Earlier this month, the Virginia Tech Board of Visitors approved the adoption of the 2018 campus master plan developed by Sasaki in close coordination with Virginia Tech’s administration. The master plan establishes a physical framework that reinforces the university’s mission, and helps guide growth in the coming decades. Major themes of the plan include celebrating Virginia Tech’s history as a land grant university, enhancing learning and research environments, planning for mobility, accommodating smart growth, fostering inclusive and diverse communities, expanding strategic partnerships, and improving campus accessibility.
The plan is unique in the the way it integrates and responds to the "grand challenges" set out in the University's strategic plan. Known as Destination Areas, the grand challenges define the themes around which Virginia Tech plans to organize academic, research and outreach activities in the years ahead. These include:
- Adaptive Brain and Behavior
- Data and Decisions
- Global Systems Science
- Integrated Security
- Intelligent Infrastructure for Human-Centered Communities.

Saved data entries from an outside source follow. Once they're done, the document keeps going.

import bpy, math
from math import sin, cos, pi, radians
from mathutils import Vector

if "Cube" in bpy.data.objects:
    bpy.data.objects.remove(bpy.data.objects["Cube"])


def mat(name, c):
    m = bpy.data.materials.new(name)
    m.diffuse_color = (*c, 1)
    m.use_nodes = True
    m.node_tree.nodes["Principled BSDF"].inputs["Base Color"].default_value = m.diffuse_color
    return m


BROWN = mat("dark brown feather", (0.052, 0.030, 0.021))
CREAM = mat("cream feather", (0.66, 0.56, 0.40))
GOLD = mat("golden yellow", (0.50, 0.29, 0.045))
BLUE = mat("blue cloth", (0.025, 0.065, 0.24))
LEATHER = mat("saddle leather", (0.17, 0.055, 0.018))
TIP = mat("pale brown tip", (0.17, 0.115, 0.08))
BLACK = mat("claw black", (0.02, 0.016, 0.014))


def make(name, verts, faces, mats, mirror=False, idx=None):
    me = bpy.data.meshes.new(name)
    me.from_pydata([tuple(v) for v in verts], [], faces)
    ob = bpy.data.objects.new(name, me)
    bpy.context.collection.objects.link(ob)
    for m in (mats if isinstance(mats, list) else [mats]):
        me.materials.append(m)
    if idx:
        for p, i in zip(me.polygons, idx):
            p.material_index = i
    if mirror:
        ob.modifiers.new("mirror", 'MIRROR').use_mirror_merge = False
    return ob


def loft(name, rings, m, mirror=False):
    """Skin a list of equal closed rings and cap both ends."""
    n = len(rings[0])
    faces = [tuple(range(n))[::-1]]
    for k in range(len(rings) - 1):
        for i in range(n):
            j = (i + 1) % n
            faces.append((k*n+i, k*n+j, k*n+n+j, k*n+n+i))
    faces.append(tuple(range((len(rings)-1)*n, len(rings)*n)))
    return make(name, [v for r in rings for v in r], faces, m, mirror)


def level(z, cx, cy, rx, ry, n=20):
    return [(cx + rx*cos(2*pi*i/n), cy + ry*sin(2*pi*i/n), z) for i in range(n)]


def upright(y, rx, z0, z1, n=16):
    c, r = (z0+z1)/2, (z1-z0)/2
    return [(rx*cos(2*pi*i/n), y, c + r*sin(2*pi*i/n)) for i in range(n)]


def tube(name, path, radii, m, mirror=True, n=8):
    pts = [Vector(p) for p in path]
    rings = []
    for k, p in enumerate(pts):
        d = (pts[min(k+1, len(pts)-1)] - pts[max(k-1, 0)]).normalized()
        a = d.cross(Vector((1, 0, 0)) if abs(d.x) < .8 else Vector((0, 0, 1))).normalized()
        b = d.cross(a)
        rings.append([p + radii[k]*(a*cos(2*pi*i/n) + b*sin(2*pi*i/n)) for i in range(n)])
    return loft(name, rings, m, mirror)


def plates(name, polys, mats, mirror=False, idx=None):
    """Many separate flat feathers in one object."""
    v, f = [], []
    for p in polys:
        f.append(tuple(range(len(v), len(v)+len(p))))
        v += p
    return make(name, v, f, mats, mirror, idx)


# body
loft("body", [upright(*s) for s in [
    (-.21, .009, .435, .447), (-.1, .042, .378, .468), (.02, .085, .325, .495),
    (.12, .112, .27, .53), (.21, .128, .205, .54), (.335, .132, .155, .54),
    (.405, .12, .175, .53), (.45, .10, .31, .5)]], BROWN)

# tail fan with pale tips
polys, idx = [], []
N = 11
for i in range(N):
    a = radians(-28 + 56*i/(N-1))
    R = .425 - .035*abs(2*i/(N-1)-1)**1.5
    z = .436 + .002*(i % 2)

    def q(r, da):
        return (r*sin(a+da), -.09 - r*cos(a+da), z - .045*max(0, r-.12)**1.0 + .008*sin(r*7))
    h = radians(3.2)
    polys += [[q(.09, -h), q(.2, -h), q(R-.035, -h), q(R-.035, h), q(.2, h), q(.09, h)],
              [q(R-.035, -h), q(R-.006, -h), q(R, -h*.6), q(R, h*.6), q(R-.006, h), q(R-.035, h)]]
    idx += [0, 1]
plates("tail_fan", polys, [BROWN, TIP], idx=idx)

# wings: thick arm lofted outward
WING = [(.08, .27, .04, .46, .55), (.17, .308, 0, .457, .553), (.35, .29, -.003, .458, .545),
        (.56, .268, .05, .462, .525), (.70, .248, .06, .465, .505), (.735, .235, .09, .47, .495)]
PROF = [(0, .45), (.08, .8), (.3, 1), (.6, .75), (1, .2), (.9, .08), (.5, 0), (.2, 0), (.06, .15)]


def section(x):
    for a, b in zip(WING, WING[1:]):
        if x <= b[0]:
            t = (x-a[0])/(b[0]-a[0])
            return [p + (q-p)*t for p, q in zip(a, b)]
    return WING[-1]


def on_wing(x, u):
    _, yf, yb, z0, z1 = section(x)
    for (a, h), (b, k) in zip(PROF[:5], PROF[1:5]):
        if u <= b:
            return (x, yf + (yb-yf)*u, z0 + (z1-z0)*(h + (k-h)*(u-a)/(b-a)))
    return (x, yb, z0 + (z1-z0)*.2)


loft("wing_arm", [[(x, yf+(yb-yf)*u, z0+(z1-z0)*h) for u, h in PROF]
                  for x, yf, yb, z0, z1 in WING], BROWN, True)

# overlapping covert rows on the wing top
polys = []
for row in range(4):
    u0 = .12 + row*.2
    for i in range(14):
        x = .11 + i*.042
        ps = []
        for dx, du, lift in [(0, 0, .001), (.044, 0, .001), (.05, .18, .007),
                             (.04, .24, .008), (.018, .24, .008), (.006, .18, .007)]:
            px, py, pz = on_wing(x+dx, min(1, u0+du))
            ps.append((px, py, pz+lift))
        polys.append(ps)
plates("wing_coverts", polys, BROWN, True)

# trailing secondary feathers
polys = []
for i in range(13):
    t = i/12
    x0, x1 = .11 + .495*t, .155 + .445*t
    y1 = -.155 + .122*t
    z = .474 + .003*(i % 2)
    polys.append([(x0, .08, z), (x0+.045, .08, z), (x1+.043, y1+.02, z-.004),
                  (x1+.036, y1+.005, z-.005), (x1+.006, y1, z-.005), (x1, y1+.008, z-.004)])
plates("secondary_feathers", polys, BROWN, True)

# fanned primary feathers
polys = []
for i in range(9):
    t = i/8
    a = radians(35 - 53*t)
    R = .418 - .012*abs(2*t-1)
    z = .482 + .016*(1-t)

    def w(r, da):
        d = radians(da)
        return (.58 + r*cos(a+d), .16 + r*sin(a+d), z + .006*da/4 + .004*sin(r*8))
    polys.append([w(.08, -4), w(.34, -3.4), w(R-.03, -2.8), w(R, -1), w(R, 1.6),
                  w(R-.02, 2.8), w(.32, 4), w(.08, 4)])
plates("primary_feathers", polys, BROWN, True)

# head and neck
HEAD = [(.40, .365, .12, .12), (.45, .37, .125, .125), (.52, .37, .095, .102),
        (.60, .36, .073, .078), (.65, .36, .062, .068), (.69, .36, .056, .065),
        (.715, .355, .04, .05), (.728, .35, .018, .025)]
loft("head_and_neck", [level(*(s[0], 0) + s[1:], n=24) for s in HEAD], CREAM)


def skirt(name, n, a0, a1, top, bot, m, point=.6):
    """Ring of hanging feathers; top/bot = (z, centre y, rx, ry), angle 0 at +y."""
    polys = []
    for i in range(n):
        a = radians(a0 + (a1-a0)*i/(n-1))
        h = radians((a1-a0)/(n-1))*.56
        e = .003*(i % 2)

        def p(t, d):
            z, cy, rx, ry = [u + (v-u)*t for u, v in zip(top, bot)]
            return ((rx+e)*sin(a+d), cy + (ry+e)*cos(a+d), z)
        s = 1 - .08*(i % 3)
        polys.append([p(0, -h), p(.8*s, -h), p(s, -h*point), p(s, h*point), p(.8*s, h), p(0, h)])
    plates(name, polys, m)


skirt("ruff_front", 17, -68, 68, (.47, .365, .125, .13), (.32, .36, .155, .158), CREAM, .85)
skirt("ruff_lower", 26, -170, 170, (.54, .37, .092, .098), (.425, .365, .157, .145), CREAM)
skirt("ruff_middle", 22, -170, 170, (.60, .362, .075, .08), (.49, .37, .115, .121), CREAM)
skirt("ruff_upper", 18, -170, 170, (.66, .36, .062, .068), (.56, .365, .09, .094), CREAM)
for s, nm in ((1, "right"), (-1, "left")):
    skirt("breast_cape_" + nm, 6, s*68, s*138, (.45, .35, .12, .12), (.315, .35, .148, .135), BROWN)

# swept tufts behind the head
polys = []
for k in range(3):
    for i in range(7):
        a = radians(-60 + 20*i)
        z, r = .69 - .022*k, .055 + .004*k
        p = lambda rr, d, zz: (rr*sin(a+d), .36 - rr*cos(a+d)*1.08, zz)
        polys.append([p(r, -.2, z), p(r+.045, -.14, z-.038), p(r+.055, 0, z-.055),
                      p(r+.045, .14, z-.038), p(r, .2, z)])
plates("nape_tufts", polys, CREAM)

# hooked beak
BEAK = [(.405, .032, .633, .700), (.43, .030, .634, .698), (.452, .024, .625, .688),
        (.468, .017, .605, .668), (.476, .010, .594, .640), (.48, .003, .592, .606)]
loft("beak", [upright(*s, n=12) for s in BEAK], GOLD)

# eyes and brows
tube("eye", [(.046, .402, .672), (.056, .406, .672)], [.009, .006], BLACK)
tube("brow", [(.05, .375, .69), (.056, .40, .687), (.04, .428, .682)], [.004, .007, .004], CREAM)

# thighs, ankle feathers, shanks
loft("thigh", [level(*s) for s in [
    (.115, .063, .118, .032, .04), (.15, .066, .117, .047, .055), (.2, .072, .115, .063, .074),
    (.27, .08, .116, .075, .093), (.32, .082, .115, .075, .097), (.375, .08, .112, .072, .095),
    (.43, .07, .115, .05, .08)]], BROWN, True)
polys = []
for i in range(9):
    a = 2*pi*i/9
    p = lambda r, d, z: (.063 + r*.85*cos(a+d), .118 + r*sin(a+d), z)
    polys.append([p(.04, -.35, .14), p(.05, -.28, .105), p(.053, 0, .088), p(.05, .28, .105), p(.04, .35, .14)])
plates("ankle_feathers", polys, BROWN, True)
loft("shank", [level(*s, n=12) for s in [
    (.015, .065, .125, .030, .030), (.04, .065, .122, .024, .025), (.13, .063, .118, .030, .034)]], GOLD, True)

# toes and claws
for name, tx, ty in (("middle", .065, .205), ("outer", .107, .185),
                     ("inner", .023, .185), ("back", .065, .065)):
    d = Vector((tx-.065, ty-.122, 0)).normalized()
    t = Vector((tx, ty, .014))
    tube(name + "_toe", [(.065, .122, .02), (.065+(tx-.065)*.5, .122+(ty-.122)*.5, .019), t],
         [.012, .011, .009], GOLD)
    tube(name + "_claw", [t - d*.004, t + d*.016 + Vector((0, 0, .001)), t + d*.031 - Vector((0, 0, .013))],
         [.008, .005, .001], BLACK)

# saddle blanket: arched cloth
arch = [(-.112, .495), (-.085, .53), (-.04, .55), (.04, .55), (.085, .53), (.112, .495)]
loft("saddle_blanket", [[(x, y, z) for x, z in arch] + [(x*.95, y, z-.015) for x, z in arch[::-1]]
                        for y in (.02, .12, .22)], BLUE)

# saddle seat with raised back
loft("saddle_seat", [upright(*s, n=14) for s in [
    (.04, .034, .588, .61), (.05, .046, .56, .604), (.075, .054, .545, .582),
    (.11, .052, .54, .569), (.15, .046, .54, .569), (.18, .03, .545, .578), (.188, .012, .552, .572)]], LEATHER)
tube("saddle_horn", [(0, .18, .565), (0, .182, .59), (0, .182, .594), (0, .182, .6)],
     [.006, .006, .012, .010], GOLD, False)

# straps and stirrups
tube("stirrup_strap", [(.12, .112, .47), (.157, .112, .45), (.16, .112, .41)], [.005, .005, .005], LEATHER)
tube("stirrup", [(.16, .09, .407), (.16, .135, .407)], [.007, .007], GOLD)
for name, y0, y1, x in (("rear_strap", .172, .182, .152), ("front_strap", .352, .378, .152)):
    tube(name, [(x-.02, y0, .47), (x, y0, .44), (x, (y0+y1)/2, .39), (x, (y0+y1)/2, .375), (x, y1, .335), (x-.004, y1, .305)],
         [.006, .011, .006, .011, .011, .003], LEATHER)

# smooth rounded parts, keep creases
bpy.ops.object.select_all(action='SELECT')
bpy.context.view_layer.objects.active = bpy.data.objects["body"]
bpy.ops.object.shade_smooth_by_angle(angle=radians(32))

Specific responses in the plan include the Intelligent Infrastructure Corridor where autonomous vehicle testing and embedded sensor technology are proposed; the Smart Design and Construction Village, where new robotic techniques for construction will be tested, and the Creativity and Innovation District, where art, design, architecture, business, and engineering will collaborate with VT's business and institutional partners on design problems.
With this plan complete, VT is moving on to develop plans for the Roanoke Heath Sciences Campus and the National Capital Region, where a new Innovation Campus is being planned in response to Amazon's new headquarters in Crystal City, VA.
For more information on the master plan’s approval, see the below excerpt from Virginia Tech’s blog. And, click here to check out the inventive way the Sasaki design team presented the new plan to Virginia Tech in a fully-immersive format.
During its quarterly meeting held in Blacksburg on Monday, the Virginia Tech Board of Visitors approved a resolution to adopt the 2018 campus master plan — a document that will help guide the physical development of the Blacksburg campus and its 11 agricultural research and Extension centers through 2047.
The plan, managed by the Campus Master Plan Committee, which included students, faculty, staff and members of the Board of Visitors, sets out a vision for what the Blacksburg campus might look like 30 years from now, building off the goals, objectives, and aspirations of the 2016 Beyond Boundaries visioning process. The development of the plan spanned more than two years and engaged hundreds of campus and community members through more 200 presentations and town hall-style meetings.
“The campus master plan is not a blueprint for future development, rather it is a flexible, adaptable, and evolutionary document that will help university leadership make good decisions in the future,” said Vice President for Operations Sherwood Wilson. “The plan sets forth principles for smart growth while preserving and enhancing the unique character of the main campus. It incorporates a deep analysis of supporting infrastructure, such as transportation, accessibility, utilities, and stormwater, as well as university assets that exist beyond Montgomery County.”